__TASK ITEM__: Set down each entry exactly as it stands, without altering a single character.

__Recorded data__:
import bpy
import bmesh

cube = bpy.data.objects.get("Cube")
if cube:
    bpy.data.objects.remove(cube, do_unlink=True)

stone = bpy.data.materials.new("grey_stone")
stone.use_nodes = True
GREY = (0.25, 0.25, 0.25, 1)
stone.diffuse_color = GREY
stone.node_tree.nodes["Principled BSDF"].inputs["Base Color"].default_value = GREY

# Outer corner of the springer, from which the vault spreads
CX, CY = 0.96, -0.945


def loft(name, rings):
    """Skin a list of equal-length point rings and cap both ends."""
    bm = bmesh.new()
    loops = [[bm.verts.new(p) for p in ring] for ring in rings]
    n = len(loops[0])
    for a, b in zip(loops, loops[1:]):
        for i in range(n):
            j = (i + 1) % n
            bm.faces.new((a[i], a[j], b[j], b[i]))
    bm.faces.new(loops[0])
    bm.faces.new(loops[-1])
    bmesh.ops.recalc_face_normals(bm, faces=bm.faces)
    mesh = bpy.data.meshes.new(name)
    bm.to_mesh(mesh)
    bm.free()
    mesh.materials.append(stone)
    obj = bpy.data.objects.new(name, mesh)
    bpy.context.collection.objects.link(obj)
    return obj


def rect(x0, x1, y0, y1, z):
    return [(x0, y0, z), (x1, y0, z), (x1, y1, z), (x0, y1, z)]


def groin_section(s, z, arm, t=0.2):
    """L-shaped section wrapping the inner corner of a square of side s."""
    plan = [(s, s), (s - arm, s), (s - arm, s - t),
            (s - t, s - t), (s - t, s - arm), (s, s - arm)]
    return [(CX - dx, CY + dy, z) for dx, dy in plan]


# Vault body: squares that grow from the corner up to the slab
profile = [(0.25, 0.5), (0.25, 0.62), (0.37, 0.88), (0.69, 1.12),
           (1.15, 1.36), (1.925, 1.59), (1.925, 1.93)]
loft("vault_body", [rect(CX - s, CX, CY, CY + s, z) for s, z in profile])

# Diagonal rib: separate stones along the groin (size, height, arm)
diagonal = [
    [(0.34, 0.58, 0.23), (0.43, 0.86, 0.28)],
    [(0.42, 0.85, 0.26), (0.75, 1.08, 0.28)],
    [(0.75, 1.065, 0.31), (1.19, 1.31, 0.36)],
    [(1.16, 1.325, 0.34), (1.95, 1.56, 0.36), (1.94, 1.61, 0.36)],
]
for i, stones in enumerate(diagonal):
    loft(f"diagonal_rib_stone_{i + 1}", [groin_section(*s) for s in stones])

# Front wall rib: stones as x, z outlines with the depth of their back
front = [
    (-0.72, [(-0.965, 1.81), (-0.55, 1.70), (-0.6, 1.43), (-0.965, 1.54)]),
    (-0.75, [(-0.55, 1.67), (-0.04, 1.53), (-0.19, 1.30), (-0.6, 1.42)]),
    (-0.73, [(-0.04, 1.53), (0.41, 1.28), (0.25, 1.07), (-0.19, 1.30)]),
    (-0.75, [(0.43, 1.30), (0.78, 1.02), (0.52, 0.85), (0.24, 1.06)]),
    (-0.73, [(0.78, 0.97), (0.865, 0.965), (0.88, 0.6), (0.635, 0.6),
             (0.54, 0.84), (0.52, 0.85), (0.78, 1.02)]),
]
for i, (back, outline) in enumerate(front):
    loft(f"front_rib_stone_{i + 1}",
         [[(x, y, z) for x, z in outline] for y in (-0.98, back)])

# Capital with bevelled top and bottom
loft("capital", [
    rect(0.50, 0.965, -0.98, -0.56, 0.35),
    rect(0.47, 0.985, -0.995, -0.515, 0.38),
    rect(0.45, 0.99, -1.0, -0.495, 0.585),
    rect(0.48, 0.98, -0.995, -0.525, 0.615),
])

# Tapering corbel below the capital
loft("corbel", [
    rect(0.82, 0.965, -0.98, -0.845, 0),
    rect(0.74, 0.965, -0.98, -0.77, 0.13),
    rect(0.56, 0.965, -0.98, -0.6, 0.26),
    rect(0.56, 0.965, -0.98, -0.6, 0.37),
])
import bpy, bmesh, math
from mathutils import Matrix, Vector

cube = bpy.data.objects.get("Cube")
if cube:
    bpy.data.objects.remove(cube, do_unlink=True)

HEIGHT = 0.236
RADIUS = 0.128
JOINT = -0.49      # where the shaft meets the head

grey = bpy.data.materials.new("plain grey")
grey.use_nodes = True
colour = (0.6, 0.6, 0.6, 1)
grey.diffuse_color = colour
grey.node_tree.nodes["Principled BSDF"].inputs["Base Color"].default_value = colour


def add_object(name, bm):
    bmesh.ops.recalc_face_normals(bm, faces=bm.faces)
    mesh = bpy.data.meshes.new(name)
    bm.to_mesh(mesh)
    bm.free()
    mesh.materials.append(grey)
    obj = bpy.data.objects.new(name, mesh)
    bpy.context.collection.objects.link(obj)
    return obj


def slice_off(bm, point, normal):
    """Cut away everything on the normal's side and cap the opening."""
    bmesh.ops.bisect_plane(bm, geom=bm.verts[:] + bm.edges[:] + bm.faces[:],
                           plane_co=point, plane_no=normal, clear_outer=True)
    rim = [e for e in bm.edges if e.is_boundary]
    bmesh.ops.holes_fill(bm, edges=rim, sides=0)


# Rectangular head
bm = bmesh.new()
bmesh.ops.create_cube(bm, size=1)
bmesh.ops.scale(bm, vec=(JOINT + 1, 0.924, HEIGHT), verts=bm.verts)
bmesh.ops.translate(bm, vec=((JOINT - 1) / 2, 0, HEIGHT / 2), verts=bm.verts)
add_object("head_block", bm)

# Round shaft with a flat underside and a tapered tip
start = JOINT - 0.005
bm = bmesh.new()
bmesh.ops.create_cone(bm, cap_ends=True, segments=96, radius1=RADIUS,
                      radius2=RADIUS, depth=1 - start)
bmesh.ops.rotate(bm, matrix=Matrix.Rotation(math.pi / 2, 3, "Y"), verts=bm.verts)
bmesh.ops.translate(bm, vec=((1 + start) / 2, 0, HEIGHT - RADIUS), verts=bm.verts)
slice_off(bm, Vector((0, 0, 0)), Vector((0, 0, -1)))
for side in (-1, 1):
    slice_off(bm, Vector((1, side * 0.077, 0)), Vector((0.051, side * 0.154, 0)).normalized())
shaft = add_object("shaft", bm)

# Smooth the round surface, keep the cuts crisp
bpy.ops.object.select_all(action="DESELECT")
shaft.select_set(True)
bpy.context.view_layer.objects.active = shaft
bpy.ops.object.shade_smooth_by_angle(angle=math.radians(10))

__WRITTEN RESPONSE__:
import bpy
import bmesh

cube = bpy.data.objects.get("Cube")
if cube:
    bpy.data.objects.remove(cube, do_unlink=True)

stone = bpy.data.materials.new("grey_stone")
stone.use_nodes = True
GREY = (0.25, 0.25, 0.25, 1)
stone.diffuse_color = GREY
stone.node_tree.nodes["Principled BSDF"].inputs["Base Color"].default_value = GREY

# Outer corner of the springer, from which the vault spreads
CX, CY = 0.96, -0.945


def loft(name, rings):
    """Skin a list of equal-length point rings and cap both ends."""
    bm = bmesh.new()
    loops = [[bm.verts.new(p) for p in ring] for ring in rings]
    n = len(loops[0])
    for a, b in zip(loops, loops[1:]):
        for i in range(n):
            j = (i + 1) % n
            bm.faces.new((a[i], a[j], b[j], b[i]))
    bm.faces.new(loops[0])
    bm.faces.new(loops[-1])
    bmesh.ops.recalc_face_normals(bm, faces=bm.faces)
    mesh = bpy.data.meshes.new(name)
    bm.to_mesh(mesh)
    bm.free()
    mesh.materials.append(stone)
    obj = bpy.data.objects.new(name, mesh)
    bpy.context.collection.objects.link(obj)
    return obj


def rect(x0, x1, y0, y1, z):
    return [(x0, y0, z), (x1, y0, z), (x1, y1, z), (x0, y1, z)]


def groin_section(s, z, arm, t=0.2):
    """L-shaped section wrapping the inner corner of a square of side s."""
    plan = [(s, s), (s - arm, s), (s - arm, s - t),
            (s - t, s - t), (s - t, s - arm), (s, s - arm)]
    return [(CX - dx, CY + dy, z) for dx, dy in plan]


# Vault body: squares that grow from the corner up to the slab
profile = [(0.25, 0.5), (0.25, 0.62), (0.37, 0.88), (0.69, 1.12),
           (1.15, 1.36), (1.925, 1.59), (1.925, 1.93)]
loft("vault_body", [rect(CX - s, CX, CY, CY + s, z) for s, z in profile])

# Diagonal rib: separate stones along the groin (size, height, arm)
diagonal = [
    [(0.34, 0.58, 0.23), (0.43, 0.86, 0.28)],
    [(0.42, 0.85, 0.26), (0.75, 1.08, 0.28)],
    [(0.75, 1.065, 0.31), (1.19, 1.31, 0.36)],
    [(1.16, 1.325, 0.34), (1.95, 1.56, 0.36), (1.94, 1.61, 0.36)],
]
for i, stones in enumerate(diagonal):
    loft(f"diagonal_rib_stone_{i + 1}", [groin_section(*s) for s in stones])

# Front wall rib: stones as x, z outlines with the depth of their back
front = [
    (-0.72, [(-0.965, 1.81), (-0.55, 1.70), (-0.6, 1.43), (-0.965, 1.54)]),
    (-0.75, [(-0.55, 1.67), (-0.04, 1.53), (-0.19, 1.30), (-0.6, 1.42)]),
    (-0.73, [(-0.04, 1.53), (0.41, 1.28), (0.25, 1.07), (-0.19, 1.30)]),
    (-0.75, [(0.43, 1.30), (0.78, 1.02), (0.52, 0.85), (0.24, 1.06)]),
    (-0.73, [(0.78, 0.97), (0.865, 0.965), (0.88, 0.6), (0.635, 0.6),
             (0.54, 0.84), (0.52, 0.85), (0.78, 1.02)]),
]
for i, (back, outline) in enumerate(front):
    loft(f"front_rib_stone_{i + 1}",
         [[(x, y, z) for x, z in outline] for y in (-0.98, back)])

# Capital with bevelled top and bottom
loft("capital", [
    rect(0.50, 0.965, -0.98, -0.56, 0.35),
    rect(0.47, 0.985, -0.995, -0.515, 0.38),
    rect(0.45, 0.99, -1.0, -0.495, 0.585),
    rect(0.48, 0.98, -0.995, -0.525, 0.615),
])

# Tapering corbel below the capital
loft("corbel", [
    rect(0.82, 0.965, -0.98, -0.845, 0),
    rect(0.74, 0.965, -0.98, -0.77, 0.13),
    rect(0.56, 0.965, -0.98, -0.6, 0.26),
    rect(0.56, 0.965, -0.98, -0.6, 0.37),
])
import bpy, bmesh, math
from mathutils import Matrix, Vector

cube = bpy.data.objects.get("Cube")
if cube:
    bpy.data.objects.remove(cube, do_unlink=True)

HEIGHT = 0.236
RADIUS = 0.128
JOINT = -0.49      # where the shaft meets the head

grey = bpy.data.materials.new("plain grey")
grey.use_nodes = True
colour = (0.6, 0.6, 0.6, 1)
grey.diffuse_color = colour
grey.node_tree.nodes["Principled BSDF"].inputs["Base Color"].default_value = colour


def add_object(name, bm):
    bmesh.ops.recalc_face_normals(bm, faces=bm.faces)
    mesh = bpy.data.meshes.new(name)
    bm.to_mesh(mesh)
    bm.free()
    mesh.materials.append(grey)
    obj = bpy.data.objects.new(name, mesh)
    bpy.context.collection.objects.link(obj)
    return obj


def slice_off(bm, point, normal):
    """Cut away everything on the normal's side and cap the opening."""
    bmesh.ops.bisect_plane(bm, geom=bm.verts[:] + bm.edges[:] + bm.faces[:],
                           plane_co=point, plane_no=normal, clear_outer=True)
    rim = [e for e in bm.edges if e.is_boundary]
    bmesh.ops.holes_fill(bm, edges=rim, sides=0)


# Rectangular head
bm = bmesh.new()
bmesh.ops.create_cube(bm, size=1)
bmesh.ops.scale(bm, vec=(JOINT + 1, 0.924, HEIGHT), verts=bm.verts)
bmesh.ops.translate(bm, vec=((JOINT - 1) / 2, 0, HEIGHT / 2), verts=bm.verts)
add_object("head_block", bm)

# Round shaft with a flat underside and a tapered tip
start = JOINT - 0.005
bm = bmesh.new()
bmesh.ops.create_cone(bm, cap_ends=True, segments=96, radius1=RADIUS,
                      radius2=RADIUS, depth=1 - start)
bmesh.ops.rotate(bm, matrix=Matrix.Rotation(math.pi / 2, 3, "Y"), verts=bm.verts)
bmesh.ops.translate(bm, vec=((1 + start) / 2, 0, HEIGHT - RADIUS), verts=bm.verts)
slice_off(bm, Vector((0, 0, 0)), Vector((0, 0, -1)))
for side in (-1, 1):
    slice_off(bm, Vector((1, side * 0.077, 0)), Vector((0.051, side * 0.154, 0)).normalized())
shaft = add_object("shaft", bm)

# Smooth the round surface, keep the cuts crisp
bpy.ops.object.select_all(action="DESELECT")
shaft.select_set(True)
bpy.context.view_layer.objects.active = shaft
bpy.ops.object.shade_smooth_by_angle(angle=math.radians(10))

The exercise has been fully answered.